Real estate boom: Long hours, stiff competition

Wednesday, June 29th, 2005

Being a realtor isn’t easy money, as many people assume — but it is still possible to do very well

Michael Kane

CREDIT: Mark van Manen, Vancouver Sun Shirley Clarke has been North Vancouver’s top-selling realtor for the past five years.

Shirley Clarke is a former stay-at-home mom who started selling houses in 1997 when the B.C. real estate industry was experiencing one of its periodic downturns.

While many of her contemporaries have left the business, unable to make a steady living, she has, one listing at a time, become North Vancouver‘s top-selling realtor for the past five years.

In each of the past two years, Clarke has sold 150 homes. At a typical commission of $20,000, that’s a potential $3 million in gross annual income, less expenses and shared commissions.

Clarke is not the only B.C. realtor raking in the cash from an industry that traditionally operates under the 90-10 rule, which says that 90 per cent of all sales are made by the top 10 per cent of realtors.

Residential sales topped $27.8 billion in B.C last year. That’s more than double the $11.9 billion recorded five years ago when fewer than 14,000 agents were registered to sell real estate in the province and about 100 were quitting the business every month.

The number of licensees bottomed out at 12,619 in December 2001, according to the Real Estate Council of B.C., and has been climbing ever since. At last count there were 15,639 eager to buy or sell your home.

The chances are many of them will have fallen by the wayside five years from now, despite a housing market that is fundamentally sound for the foreseeable future, particularly in Greater Vancouver which accounted for $13.8 billion, or half of total residential sales last year, and where 7,885 licensees, or half the total, operate.

The average realtor sells a mere 10 houses a year and it is a much tougher business than many people assume, Clarke says.

“I think a lot of people are under the illusion that it is an easy job and it looks like a lot of money because on any given house in North Vancouver you are looking at a $20,000 commission cheque usually, and that sounds like a lot of money.

“So somebody out there making $60,000 a year thinks, ‘Wow, three houses and I am done.’ It sounds pretty good, doesn’t it, until you look at the actual dollars and cents of it and the hours.”

Clarke’s expenses swallow 50 per cent of her income and she works 80 to 90 hours a week. She maintains her own office in sought-after Edgemont Village and employs a staff that includes husband John, a former commercial realtor, and 27-year-old daughter Laura, a former teacher.

Clarke sees her office as a year-round advice centre, helping her neighbours with questions about their property assessments and the like, in the hope that her name will be top of mind when they want to buy or sell. Her marketing is reinforced by a top-flight website, copious print advertising and community-wide mailouts of notepads and calendars adorned with the Shirley Clarke logo.

Nowadays, 75 per cent of buyers use the Internet, mostly on weekday evenings, to see what’s new and check out the details. She says traditional weekend open houses are becoming less important as a source of buyers.

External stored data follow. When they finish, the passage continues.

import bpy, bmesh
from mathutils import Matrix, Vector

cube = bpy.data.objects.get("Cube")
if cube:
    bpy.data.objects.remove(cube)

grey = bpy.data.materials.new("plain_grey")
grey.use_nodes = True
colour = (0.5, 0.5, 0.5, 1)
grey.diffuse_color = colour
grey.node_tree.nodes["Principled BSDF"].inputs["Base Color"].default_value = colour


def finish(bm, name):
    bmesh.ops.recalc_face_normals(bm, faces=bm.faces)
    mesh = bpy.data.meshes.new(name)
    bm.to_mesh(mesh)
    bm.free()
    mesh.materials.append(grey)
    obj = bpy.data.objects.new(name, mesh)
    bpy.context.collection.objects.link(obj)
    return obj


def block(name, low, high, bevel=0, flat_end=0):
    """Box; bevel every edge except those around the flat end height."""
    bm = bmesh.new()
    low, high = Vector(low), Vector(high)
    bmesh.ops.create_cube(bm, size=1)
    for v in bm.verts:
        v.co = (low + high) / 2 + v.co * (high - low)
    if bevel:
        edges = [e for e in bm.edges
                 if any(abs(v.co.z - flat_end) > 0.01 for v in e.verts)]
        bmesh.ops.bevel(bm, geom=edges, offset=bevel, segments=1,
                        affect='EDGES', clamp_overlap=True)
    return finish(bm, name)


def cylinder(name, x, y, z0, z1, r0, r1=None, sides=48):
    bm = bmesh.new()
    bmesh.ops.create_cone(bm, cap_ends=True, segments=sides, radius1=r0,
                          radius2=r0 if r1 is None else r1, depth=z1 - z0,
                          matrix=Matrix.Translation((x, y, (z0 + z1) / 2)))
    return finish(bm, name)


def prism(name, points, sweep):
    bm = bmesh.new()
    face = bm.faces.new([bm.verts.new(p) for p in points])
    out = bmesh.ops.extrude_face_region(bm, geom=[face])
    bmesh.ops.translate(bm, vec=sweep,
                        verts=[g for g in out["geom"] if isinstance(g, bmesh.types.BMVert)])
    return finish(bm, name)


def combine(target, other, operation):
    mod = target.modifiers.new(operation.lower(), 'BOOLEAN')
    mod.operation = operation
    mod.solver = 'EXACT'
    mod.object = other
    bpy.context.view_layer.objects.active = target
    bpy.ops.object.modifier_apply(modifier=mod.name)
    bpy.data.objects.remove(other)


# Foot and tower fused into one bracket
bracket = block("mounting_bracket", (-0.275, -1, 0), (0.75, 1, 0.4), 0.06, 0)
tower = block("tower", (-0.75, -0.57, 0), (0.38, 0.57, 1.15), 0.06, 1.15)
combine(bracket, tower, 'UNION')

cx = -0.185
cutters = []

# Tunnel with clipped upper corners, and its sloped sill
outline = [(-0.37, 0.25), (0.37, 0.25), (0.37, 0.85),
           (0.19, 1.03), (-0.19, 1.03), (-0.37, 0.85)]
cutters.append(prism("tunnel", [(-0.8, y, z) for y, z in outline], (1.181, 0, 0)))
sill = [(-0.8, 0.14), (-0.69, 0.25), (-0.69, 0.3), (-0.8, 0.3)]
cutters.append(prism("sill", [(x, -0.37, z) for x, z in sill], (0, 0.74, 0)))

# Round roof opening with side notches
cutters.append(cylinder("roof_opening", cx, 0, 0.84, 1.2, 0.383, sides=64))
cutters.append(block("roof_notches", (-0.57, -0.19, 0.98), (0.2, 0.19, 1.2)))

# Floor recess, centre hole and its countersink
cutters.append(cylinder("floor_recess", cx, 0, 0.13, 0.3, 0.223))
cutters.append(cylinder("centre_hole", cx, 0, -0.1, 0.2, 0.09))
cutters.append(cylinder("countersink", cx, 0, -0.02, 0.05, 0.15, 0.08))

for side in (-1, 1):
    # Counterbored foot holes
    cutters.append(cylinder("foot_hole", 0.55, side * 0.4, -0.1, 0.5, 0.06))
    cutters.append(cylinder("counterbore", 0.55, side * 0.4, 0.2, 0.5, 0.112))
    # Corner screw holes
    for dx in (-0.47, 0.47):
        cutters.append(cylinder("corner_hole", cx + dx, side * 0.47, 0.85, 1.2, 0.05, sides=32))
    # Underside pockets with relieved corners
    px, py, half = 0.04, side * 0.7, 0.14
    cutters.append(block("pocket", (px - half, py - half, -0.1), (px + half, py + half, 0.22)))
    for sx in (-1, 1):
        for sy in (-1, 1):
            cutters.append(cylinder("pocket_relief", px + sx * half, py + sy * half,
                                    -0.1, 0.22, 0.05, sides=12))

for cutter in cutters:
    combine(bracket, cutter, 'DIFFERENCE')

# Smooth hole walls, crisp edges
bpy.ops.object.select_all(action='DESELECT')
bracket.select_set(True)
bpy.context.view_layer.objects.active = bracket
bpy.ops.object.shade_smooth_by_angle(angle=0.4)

Clarke also raises her profile by supporting local charities, and is currently campaigning to raise $10 million toward the cost of a new emergency room at Lions Gate Hospital.

An industry joke says that realtors retire when they become listless but with the average practitioner aged 50-plus, real estate clearly offers openings for young people.

“People with sales experience would be expected to do well but the proof is in the pudding and some will do well and some will not,” said Georges Pahud, president of the Real Estate Board of Greater Vancouver.

“I think people very quickly realize that it is not an easy job. The hours are long and there are a lot of realtors and only so many people wanting to sell or buy. Listings are pretty much the name of the game.”

The market is also settling down, as indicated by slower price growth, says Tsur Somerville, director of the Centre for Urban Economics and Real Estate at the University of B.C.‘s Sauder School of Business.

Real estate is a vital sector of the provincial economy, worth an estimated $30 billion when commercial and industrial sales are added to the mix, and that’s without tallying the value of the booming construction sector.

While it is a mistake to think home prices will go up forever — prices in Vancouver failed to keep pace with the cost of living between 1995 and 2001 and we’re already four years into a typical six-year growth cycle — Somerville says anybody buying today and prepared to stay put for at least five years will, nine times out of 10, recoup their transaction costs and be better off than renting.

Helping to sustain the Lower Mainland market are relatively low interest rates, increased job growth and in-migration coupled with rising wages, as well as the residue of pent-up demand that welled up in the late ’90s, says Cameron Muir, senior market analyst with Canada Mortgage and Housing Corp. in Vancouver.

“I think it is pretty good news going forward,” he said. “We’re in a growth spurt right now and solid economic fundamentals will carry us for a few more years.”

© The Vancouver Sun 2005

Comments are closed.